Data for the task:

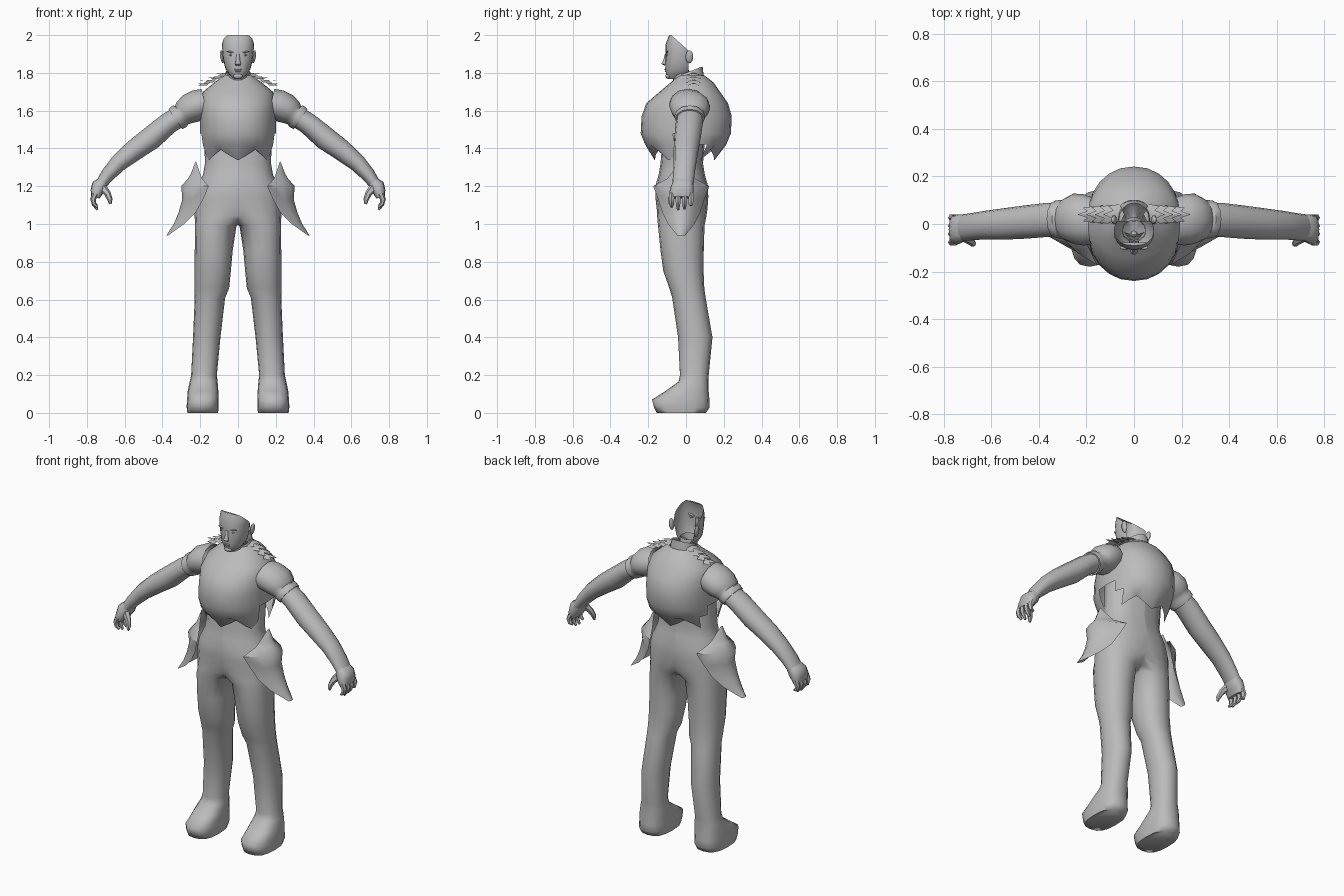
import bpy, bmesh, math
from mathutils import Vector, Matrix

if "Cube" in bpy.data.objects:
    bpy.data.objects.remove(bpy.data.objects["Cube"])

grey = bpy.data.materials.new("plain_grey")
grey.diffuse_color = (0.5, 0.5, 0.5, 1)
grey.use_nodes = True
grey.node_tree.nodes["Principled BSDF"].inputs["Base Color"].default_value = grey.diffuse_color


def finish(name, bm, mirror=False, angle=50, normals=True):
    if normals:
        bmesh.ops.recalc_face_normals(bm, faces=bm.faces)
    me = bpy.data.meshes.new(name)
    bm.to_mesh(me)
    bm.free()
    ob = bpy.data.objects.new(name, me)
    bpy.context.collection.objects.link(ob)
    me.materials.append(grey)
    if mirror:
        ob.modifiers.new("mirror", 'MIRROR')
    bpy.ops.object.select_all(action='DESELECT')
    ob.select_set(True)
    bpy.context.view_layer.objects.active = ob
    bpy.ops.object.shade_smooth_by_angle(angle=math.radians(angle))
    return ob


def ring(c, u, v, n=16, p=2.0):
    """Superellipse ring; the first point lies at c + u."""
    pts = []
    for i in range(n):
        a = 2 * math.pi * i / n
        ca, sa = math.cos(a), math.sin(a)
        pts.append(Vector(c) + Vector(u) * math.copysign(abs(ca) ** (2 / p), ca)
                   + Vector(v) * math.copysign(abs(sa) ** (2 / p), sa))
    return pts


def flat(z, x0, x1, yf, yb, n=16, p=2.0, tilt=0.0):
    """Horizontal ring from its extents, starting at the front."""
    return ring(((x0 + x1) / 2, (yf + yb) / 2, z), (0, (yf - yb) / 2, -tilt),
                ((x1 - x0) / 2, 0, 0), n, p)


def loft(rings, cap0=True, cap1=True):
    bm = bmesh.new()
    vs = [[bm.verts.new(p) for p in r] for r in rings]
    n = len(vs[0])
    for a, b in zip(vs, vs[1:]):
        for i in range(n):
            j = (i + 1) % n
            bm.faces.new((a[i], a[j], b[j], b[i]))
    if cap0:
        bm.faces.new(vs[0][::-1])
    if cap1:
        bm.faces.new(vs[-1])
    return bm


def limb(path, n=12, p=2.0, cap0=False, cap1=True):
    """Tube through (x, y, z, half height, half depth) points in the xz plane."""
    rings = []
    for i, (x, y, z, h, d) in enumerate(path):
        a, b = path[max(i - 1, 0)], path[min(i + 1, len(path) - 1)]
        t = Vector((b[0] - a[0], 0, b[2] - a[2])).normalized()
        rings.append(ring((x, y, z), (-t.z * h, 0, t.x * h), (0, d, 0), n, p))
    return loft(rings, cap0, cap1)


def cut(bm, co, no):
    bmesh.ops.bisect_plane(bm, geom=bm.verts[:] + bm.edges[:] + bm.faces[:],
                           plane_co=co, plane_no=no, clear_outer=True)


def ball(name, loc, size, rot=0.0, mirror=True):
    bm = bmesh.new()
    bmesh.ops.create_uvsphere(bm, u_segments=10, v_segments=7, radius=1)
    m = Matrix.Translation(loc) @ Matrix.Rotation(rot, 4, 'Y') @ Matrix.Diagonal((*size, 1))
    bmesh.ops.transform(bm, matrix=m, verts=bm.verts)
    finish(name, bm, mirror)


# Waist, hips, leg and foot in one tube, halved at the middle and mirrored
body = [(1.54, -.178, .178, -.12, .1, 2.1), (1.44, -.178, .178, -.125, .1, 2.1), (1.32, -.175, .175, -.135, .09, 2.2),
        (1.26, -.185, .185, -.145, .1, 2.2), (1.2, -.215, .215, -.163, .117, 2.2),
        (1.14, -.225, .232, -.162, .118, 2.2), (1.08, -.16, .231, -.155, .114, 2.2),
        (1.03, -.07, .229, -.152, .106, 2.2), (.99, .008, .228, -.148, .098, 2.2),
        (.86, .028, .229, -.135, .094, 2.2), (.75, .038, .229, -.12, .093, 2.2), (.66, .047, .229, -.088, .097, 2.2),
        (.61, .068, .229, -.073, .104, 2.1), (.4, .093, .238, -.042, .14, 2.1), (.2, .112, .248, -.032, .12, 2.2),
        (.165, .108, .256, -.04, .118, 2.4), (.115, .104, .266, -.11, .12, 2.6), (.07, .102, .27, -.18, .124, 2.7),
        (.03, .102, .272, -.17, .125, 2.7), (0, .106, .268, -.155, .105, 2.7)]
bm = loft([flat(*r[:5], 16, r[5]) for r in body], False, True)
cut(bm, (0, 0, 0), (-1, 0, 0))
finish("hips_legs_and_feet", bm, True, 75, False)

# Rounded chest shell with a zigzag hem and open sides under the arms
chest = [(1.785, .075, -.045, .10), (1.75, .125, -.08, .145), (1.70, .185, -.14, .18), (1.64, .2, -.21, .222),
         (1.57, .2, -.235, .242), (1.48, .2, -.24, .238), (1.42, .192, -.216, .213), (1.365, .175, -.165, .15)]
rings = [flat(z, -r, r, f, b, 24, 2.15) for z, r, f, b in chest]
for i, pt in enumerate(rings[-1]):
    pt.z -= 0.028 * math.cos(math.radians(90 * i))
bm = loft(rings, False, False)
sides = [f for f in bm.faces if abs(f.calc_center_median().y) < .075
         and f.calc_center_median().z < 1.5 and abs(f.calc_center_median().x) > .12]
bmesh.ops.delete(bm, geom=sides, context='FACES')
finish("chest", bm)

# Open neck with a collar that rises at the back
neck = [(1.75, .05, -.068, .03), (1.785, .05, -.072, .022), (1.815, .05, -.076, .016)]
finish("neck", loft([flat(z, -r, r, f, b, 12) for z, r, f, b in neck], False, False))
collar = [(1.75, .085, -.06, .10, 0), (1.785, .07, -.05, .092, .015), (1.807, .064, -.055, .088, .027)]
finish("collar", loft([flat(z, -r, r, f, b, 16, 2, t) for z, r, f, b, t in collar], False, False))

# Face shell: open at the back, sliced obliquely at the top
face = [(1.768, .02, -.095, -.03), (1.785, .042, -.103, .02), (1.82, .066, -.110, .04), (1.87, .078, -.109, .05),
        (1.9, .082, -.109, .05), (1.95, .085, -.108, .045), (1.982, .078, -.097, .01), (2.0, .06, -.09, -.05)]
bm = loft([flat(z, -r, r, f, b, 20, 2.2) for z, r, f, b in face], False, True)
cut(bm, (0, 0, 1.93), (0, .07, .078))
cut(bm, (0, .012, 1.85), (0, 1, 0))
finish("face", bm, normals=False)

# Nose, lips, chin, brows, eyes and ears
nose = [(1.90, .008, -.112), (1.865, .011, -.121), (1.848, .016, -.13), (1.838, .012, -.112)]
finish("nose", loft([flat(z, -r, r, f, -.1, 8) for z, r, f in nose]))
for name, z, y in (("upper_lip", 1.818, -.108), ("lower_lip", 1.809, -.107)):
    ball(name, (0, y, z), (.02, .005, .004), mirror=False)
ball("chin", (0, -.095, 1.783), (.026, .014, .015), mirror=False)
ball("brow", (.037, -.1, 1.91), (.025, .008, .005), -.22)
ball("eye", (.035, -.1, 1.895), (.013, .005, .005))
ball("ear", (.084, .018, 1.885), (.011, .02, .035), .15)

# Short sleeve with a flared cuff, then the bare arm
finish("sleeve", limb([(.175, .012, 1.637, .08, .10), (.215, .018, 1.628, .083, .108), (.255, .022, 1.61, .08, .106),
                       (.285, .02, 1.588, .068, .092), (.298, .02, 1.576, .06, .08), (.31, .02, 1.57, .068, .082),
                       (.332, .02, 1.555, .064, .078)]), True)
finish("arm", limb([(.325, .02, 1.56, .056, .07), (.37, .017, 1.532, .057, .072), (.46, .008, 1.455, .062, .07),
                    (.55, 0, 1.39, .056, .066), (.63, -.005, 1.325, .047, .06), (.69, -.012, 1.26, .038, .057),
                    (.727, -.016, 1.208, .03, .056)], cap1=False), True)

# Hand: palm, four curled fingers and a thumb
finish("palm", limb([(.715, -.016, 1.222, .03, .054), (.735, -.02, 1.2, .042, .06), (.748, -.024, 1.17, .034, .064),
                     (.755, -.025, 1.14, .022, .06)], 12, 2.5), True)
for i, (y, low) in enumerate(((.026, 1.1), (-.008, 1.08), (-.042, 1.075), (-.076, 1.09))):
    finish(f"finger_{i + 1}", limb([(.755, y, 1.16, .017, .016), (.768, y, 1.13, .015, .016),
                                    (.762, y, 1.105, .012, .013), (.745, y, low, .006, .007)], 6), True)
finish("thumb", limb([(.72, -.05, 1.195, .024, .024), (.69, -.07, 1.16, .018, .018), (.678, -.082, 1.13, .014, .015),
                      (.676, -.086, 1.105, .007, .007)], 6), True)

# Curved leaf-shaped hip flaps: height, half width, middle x, edge x
bm = bmesh.new()
rows = []
for z, w, xc, xe in ((1.33, .008, .225, .222), (1.265, .055, .25, .2), (1.24, .075, .265, .19),
                     (1.2, .148, .3, .155), (1.13, .122, .295, .185), (1.06, .1, .315, .225),
                     (1.0, .07, .34, .285), (.938, .02, .38, .372)):
    rows.append([bm.verts.new((xe + (xc - xe) * (1 - t * t), -.025 + w * t, z))
                 for t in (-1, -.67, -.33, 0, .33, .67, 1)])
for a, b in zip(rows, rows[1:]):
    for i in range(6):
        bm.faces.new((a[i], b[i], b[i + 1], a[i + 1]))
finish("hip_flap", bm, True)

# Overlapping pointed plates on the shoulders
bm = bmesh.new()
for k in range(4):
    x, z, w = .10 + .036 * k, 1.798 - .018 * k, .044 - .003 * k
    tip, root = bm.verts.new((x + .03, .04, z - .004)), bm.verts.new((x - .06, .04, z + .004))
    for s in (-1, 1):
        side = bm.verts.new((x - .04, .04 + s * w, z - .012))
        barb = bm.verts.new((x + .008, .04 + s * w * .8, z - .012))
        notch = bm.verts.new((x - .012, .04 + s * w * .4, z - .003))
        bm.faces.new((root, side, notch))
        bm.faces.new((side, barb, notch))
        bm.faces.new((root, notch, tip))
finish("shoulder_plates", bm, True, 20)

What to produce:
Please make an exact copy of the lines above from the line with "# Rounded chest" through the line with "sides = [f for", both ends included.

Output of the task:
# Rounded chest shell with a zigzag hem and open sides under the arms
chest = [(1.785, .075, -.045, .10), (1.75, .125, -.08, .145), (1.70, .185, -.14, .18), (1.64, .2, -.21, .222),
         (1.57, .2, -.235, .242), (1.48, .2, -.24, .238), (1.42, .192, -.216, .213), (1.365, .175, -.165, .15)]
rings = [flat(z, -r, r, f, b, 24, 2.15) for z, r, f, b in chest]
for i, pt in enumerate(rings[-1]):
    pt.z -= 0.028 * math.cos(math.radians(90 * i))
bm = loft(rings, False, False)
sides = [f for f in bm.faces if abs(f.calc_center_median().y) < .075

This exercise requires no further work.